_WORK INSTRUCTIONS_. When a line of the entries contains "lathe", please list that line.

(Stored data entries)
+ + +

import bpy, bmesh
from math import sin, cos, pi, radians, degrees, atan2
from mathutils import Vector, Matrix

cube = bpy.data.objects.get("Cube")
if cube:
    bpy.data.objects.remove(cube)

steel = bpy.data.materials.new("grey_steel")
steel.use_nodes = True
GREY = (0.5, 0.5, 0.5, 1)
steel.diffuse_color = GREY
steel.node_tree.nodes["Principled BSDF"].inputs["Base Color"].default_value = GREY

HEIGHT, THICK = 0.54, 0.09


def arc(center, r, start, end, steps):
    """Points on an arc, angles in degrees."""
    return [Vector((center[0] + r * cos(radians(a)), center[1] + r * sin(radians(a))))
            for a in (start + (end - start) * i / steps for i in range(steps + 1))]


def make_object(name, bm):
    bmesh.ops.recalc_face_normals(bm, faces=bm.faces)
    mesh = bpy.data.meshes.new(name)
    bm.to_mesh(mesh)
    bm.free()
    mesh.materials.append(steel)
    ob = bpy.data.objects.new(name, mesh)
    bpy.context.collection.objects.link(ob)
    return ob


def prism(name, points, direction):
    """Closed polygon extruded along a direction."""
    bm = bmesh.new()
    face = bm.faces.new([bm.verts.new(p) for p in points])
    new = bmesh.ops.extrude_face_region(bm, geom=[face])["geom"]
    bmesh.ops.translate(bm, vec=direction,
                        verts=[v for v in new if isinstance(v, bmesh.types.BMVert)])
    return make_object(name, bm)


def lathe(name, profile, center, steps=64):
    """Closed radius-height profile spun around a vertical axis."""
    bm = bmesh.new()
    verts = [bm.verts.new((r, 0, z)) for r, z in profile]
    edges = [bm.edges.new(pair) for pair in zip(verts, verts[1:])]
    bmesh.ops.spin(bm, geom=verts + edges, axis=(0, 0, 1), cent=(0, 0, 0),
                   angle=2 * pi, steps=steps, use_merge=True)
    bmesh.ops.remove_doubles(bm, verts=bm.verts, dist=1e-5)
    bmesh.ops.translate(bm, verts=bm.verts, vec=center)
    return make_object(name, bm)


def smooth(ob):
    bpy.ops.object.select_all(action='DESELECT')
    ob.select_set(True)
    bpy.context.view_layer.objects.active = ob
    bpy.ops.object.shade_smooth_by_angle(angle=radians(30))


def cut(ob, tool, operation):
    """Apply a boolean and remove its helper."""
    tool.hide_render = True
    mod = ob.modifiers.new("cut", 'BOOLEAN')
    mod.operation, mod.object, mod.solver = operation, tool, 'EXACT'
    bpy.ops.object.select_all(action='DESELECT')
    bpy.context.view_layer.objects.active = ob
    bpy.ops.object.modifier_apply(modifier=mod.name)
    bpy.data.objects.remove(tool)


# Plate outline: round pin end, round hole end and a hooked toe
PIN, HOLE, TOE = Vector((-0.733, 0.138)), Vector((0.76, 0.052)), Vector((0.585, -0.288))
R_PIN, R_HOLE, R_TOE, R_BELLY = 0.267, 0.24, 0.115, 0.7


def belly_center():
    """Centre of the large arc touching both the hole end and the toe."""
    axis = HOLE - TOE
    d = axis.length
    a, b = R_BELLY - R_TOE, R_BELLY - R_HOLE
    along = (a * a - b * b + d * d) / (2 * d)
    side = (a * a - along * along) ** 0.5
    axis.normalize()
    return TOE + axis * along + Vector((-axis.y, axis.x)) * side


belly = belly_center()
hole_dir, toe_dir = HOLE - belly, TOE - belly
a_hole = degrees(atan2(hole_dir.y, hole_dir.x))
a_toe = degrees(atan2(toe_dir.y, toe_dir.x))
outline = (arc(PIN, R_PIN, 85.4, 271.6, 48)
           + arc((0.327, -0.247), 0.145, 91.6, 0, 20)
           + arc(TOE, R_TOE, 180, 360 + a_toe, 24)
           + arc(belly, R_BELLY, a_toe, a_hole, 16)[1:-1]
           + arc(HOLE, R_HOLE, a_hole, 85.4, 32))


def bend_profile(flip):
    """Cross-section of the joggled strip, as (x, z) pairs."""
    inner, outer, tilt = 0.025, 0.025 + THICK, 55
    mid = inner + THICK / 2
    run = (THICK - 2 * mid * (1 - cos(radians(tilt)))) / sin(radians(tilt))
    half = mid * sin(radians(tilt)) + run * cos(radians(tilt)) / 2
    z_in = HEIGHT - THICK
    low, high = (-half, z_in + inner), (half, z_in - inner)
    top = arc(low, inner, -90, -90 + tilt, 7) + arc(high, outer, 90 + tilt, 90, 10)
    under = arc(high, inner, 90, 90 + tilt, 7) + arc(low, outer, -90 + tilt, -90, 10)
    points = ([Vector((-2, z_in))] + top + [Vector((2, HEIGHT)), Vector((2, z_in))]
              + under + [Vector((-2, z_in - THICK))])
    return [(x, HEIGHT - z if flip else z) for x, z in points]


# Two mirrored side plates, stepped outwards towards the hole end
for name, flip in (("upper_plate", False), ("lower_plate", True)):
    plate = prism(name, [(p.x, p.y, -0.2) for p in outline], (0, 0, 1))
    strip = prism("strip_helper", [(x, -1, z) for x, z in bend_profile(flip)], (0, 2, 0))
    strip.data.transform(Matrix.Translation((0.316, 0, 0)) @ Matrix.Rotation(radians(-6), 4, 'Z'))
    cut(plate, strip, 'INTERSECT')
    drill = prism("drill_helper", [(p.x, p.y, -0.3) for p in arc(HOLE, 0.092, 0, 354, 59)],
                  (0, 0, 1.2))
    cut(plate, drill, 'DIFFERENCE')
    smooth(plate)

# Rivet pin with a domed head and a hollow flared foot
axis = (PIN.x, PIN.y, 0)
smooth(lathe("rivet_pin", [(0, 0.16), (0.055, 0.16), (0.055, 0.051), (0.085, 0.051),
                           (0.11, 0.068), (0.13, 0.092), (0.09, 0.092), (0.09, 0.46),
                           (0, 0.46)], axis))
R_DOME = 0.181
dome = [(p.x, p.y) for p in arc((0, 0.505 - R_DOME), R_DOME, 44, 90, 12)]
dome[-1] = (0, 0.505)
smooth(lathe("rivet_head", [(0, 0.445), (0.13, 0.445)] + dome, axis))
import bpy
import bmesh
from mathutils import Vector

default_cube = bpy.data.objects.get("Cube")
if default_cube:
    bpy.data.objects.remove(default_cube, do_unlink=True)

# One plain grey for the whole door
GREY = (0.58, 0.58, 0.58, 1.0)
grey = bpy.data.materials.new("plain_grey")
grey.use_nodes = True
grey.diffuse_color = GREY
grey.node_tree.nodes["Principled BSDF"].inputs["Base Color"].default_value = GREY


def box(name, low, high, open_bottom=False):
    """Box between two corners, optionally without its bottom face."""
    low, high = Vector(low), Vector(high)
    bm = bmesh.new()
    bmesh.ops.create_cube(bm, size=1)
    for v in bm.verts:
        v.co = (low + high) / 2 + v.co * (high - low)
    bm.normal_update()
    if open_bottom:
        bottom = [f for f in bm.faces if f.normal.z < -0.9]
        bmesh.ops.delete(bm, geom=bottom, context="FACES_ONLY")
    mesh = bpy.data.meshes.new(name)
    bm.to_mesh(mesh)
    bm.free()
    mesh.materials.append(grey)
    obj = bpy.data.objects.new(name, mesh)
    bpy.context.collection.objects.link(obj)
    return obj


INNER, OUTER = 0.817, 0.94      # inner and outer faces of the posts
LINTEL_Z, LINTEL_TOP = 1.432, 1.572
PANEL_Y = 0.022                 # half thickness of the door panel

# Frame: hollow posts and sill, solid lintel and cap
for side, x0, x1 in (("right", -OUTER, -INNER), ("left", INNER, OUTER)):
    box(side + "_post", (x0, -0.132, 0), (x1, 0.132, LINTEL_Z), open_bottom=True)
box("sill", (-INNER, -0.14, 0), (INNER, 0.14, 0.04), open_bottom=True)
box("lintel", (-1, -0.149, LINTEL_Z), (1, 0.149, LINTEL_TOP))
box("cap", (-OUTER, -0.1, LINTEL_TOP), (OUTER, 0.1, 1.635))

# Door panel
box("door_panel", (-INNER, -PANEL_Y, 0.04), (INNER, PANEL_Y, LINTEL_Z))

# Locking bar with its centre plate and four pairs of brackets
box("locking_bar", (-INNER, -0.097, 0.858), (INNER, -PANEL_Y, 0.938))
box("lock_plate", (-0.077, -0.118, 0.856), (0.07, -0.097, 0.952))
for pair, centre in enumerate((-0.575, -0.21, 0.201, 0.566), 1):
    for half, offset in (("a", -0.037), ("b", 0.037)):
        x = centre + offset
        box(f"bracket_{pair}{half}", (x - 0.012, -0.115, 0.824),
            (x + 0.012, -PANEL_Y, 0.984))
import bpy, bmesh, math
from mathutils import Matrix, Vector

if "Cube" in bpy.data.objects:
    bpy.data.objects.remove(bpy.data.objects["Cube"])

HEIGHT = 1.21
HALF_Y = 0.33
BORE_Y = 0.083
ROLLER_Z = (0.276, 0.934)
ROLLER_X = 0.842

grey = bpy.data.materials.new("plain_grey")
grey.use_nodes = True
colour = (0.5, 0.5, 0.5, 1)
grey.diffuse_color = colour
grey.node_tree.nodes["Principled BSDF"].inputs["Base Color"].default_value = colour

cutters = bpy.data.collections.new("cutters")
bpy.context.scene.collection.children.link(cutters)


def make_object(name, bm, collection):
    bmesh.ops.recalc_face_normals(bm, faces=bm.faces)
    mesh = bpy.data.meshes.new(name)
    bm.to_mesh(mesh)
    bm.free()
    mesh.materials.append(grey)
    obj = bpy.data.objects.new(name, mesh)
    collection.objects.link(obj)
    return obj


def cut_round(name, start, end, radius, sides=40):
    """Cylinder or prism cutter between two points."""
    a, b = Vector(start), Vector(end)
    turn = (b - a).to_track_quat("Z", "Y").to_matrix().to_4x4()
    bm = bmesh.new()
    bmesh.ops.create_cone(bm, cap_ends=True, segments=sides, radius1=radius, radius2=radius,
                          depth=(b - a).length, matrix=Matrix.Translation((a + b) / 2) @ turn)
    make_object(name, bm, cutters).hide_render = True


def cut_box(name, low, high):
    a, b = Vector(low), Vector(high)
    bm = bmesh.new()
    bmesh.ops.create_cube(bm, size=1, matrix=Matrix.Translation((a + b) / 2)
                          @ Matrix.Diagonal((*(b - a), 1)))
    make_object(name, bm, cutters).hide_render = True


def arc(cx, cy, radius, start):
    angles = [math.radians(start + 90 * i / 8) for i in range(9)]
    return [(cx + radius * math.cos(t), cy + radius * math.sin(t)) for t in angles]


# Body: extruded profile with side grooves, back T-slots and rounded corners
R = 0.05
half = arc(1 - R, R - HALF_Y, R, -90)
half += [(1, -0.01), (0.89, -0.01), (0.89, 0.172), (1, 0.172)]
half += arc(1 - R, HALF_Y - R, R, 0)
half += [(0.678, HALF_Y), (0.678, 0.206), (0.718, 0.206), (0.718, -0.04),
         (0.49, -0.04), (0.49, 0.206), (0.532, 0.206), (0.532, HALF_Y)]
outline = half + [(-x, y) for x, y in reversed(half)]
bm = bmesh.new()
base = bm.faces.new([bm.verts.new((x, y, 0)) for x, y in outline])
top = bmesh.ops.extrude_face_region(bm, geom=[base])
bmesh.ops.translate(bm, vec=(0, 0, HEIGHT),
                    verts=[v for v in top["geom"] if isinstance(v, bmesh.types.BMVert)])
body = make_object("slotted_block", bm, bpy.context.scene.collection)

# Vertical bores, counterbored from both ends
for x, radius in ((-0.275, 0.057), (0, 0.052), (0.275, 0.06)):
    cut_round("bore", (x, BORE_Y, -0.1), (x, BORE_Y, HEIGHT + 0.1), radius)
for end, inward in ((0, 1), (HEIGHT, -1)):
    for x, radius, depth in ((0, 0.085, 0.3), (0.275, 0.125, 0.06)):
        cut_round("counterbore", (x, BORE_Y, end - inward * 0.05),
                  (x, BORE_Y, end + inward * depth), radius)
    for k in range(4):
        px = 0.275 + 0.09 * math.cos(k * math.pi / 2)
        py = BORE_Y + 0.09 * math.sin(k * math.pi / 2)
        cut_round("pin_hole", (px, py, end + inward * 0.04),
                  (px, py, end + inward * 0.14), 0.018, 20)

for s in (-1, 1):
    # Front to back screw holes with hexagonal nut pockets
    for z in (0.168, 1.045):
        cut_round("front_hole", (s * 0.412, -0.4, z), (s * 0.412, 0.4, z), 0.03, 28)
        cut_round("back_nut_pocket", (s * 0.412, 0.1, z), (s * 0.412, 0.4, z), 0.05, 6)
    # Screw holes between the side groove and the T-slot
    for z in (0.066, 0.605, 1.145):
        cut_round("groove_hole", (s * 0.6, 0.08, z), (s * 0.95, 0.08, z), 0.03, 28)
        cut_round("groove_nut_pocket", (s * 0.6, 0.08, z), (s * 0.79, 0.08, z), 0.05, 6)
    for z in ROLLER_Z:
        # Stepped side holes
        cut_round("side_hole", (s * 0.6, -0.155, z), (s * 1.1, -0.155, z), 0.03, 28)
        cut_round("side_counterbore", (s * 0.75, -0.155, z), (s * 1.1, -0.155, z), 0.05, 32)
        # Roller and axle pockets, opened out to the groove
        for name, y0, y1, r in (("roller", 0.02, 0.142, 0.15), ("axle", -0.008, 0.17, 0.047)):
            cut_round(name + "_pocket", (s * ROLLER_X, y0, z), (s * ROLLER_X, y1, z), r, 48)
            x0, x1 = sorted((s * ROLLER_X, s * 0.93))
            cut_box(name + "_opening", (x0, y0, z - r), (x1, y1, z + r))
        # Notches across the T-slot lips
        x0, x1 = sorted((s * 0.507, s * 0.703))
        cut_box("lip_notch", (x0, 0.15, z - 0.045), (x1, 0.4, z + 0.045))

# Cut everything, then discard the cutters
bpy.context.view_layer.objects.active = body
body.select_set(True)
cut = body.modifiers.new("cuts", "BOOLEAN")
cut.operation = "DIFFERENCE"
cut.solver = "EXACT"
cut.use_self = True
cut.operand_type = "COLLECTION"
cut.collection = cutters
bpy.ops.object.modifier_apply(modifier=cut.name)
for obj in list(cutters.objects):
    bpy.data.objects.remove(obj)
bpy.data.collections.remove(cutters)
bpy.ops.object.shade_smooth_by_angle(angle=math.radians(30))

+ + +

_RESPONSE FOR THIS EXERCISE_.
def lathe(name, profile, center, steps=64):
smooth(lathe("rivet_pin", [(0, 0.16), (0.055, 0.16), (0.055, 0.051), (0.085, 0.051),
smooth(lathe("rivet_head", [(0, 0.445), (0.13, 0.445)] + dome, axis))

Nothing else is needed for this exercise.